By Róisín Kilroy
Activists known as The Stansted 15, have been found guilty of endangering an aerodome today, following their peaceful protest of what they deemed to be a unlawful deportation in March 2017.
The group disrupted the Home Office deportation of 60 people to Nigeria, Ghana and Sierra Leone. The protest group used bolt cutters to gain entry into the airport, and proceeded to chain themselves to the wheel of the stationary plane, stopping it from taking flight.
The fifteen protesters are a part of activist group, End Deportations, which seeks to protest and campaign against deportations.
In a statement released by the group, they said: “We are guilty of nothing more than intervening to prevent harm. The real crime is the government’s cowardly, inhumane and barely legal deportation flights and the unprecedented use of terror law to crack down on peaceful protest.”
One of the people due to be deported has also spoken out about the guilty verdict, saying: “There’s no doubt in my mind that these 15 brave people are heroes, not criminals. For me a crime is doing something that is evil, shameful or just wrong – and it’s clear that it is the actions of the Home Office tick all of these boxes – and the Stansted 15 were trying to stop the real crime being committed.”
Amnesty international have also blasted the ruling.

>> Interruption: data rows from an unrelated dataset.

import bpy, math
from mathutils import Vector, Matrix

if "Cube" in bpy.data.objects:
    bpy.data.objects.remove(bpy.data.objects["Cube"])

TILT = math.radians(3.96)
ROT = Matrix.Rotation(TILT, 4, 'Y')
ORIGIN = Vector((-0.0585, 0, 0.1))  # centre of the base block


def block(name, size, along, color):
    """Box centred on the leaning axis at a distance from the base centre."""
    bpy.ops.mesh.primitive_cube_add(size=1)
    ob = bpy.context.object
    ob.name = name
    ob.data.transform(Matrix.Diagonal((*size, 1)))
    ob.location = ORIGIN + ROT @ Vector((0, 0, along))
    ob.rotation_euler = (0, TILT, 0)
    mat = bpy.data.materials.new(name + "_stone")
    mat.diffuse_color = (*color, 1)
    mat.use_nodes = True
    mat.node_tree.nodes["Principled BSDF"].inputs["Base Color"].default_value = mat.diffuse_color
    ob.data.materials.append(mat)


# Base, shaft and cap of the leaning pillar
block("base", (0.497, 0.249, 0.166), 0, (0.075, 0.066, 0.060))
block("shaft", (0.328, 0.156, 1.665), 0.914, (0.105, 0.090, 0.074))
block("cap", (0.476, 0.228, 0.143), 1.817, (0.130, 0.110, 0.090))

Kate Allen, International’s UK director has said ““Around the world, human rights defenders are coming under increasing attack. The UK should not be bringing such severe charges against those who seek to peacefully stand up for human rights.”
Sentencing is due to take place in February and the charge, which is often reserved for terrorist offences, can equal to a life sentence in some cases. In an ironic twist of fate, today is national Human Rights Day.
The decision has been blasted by politicians, activists and journalists on social media.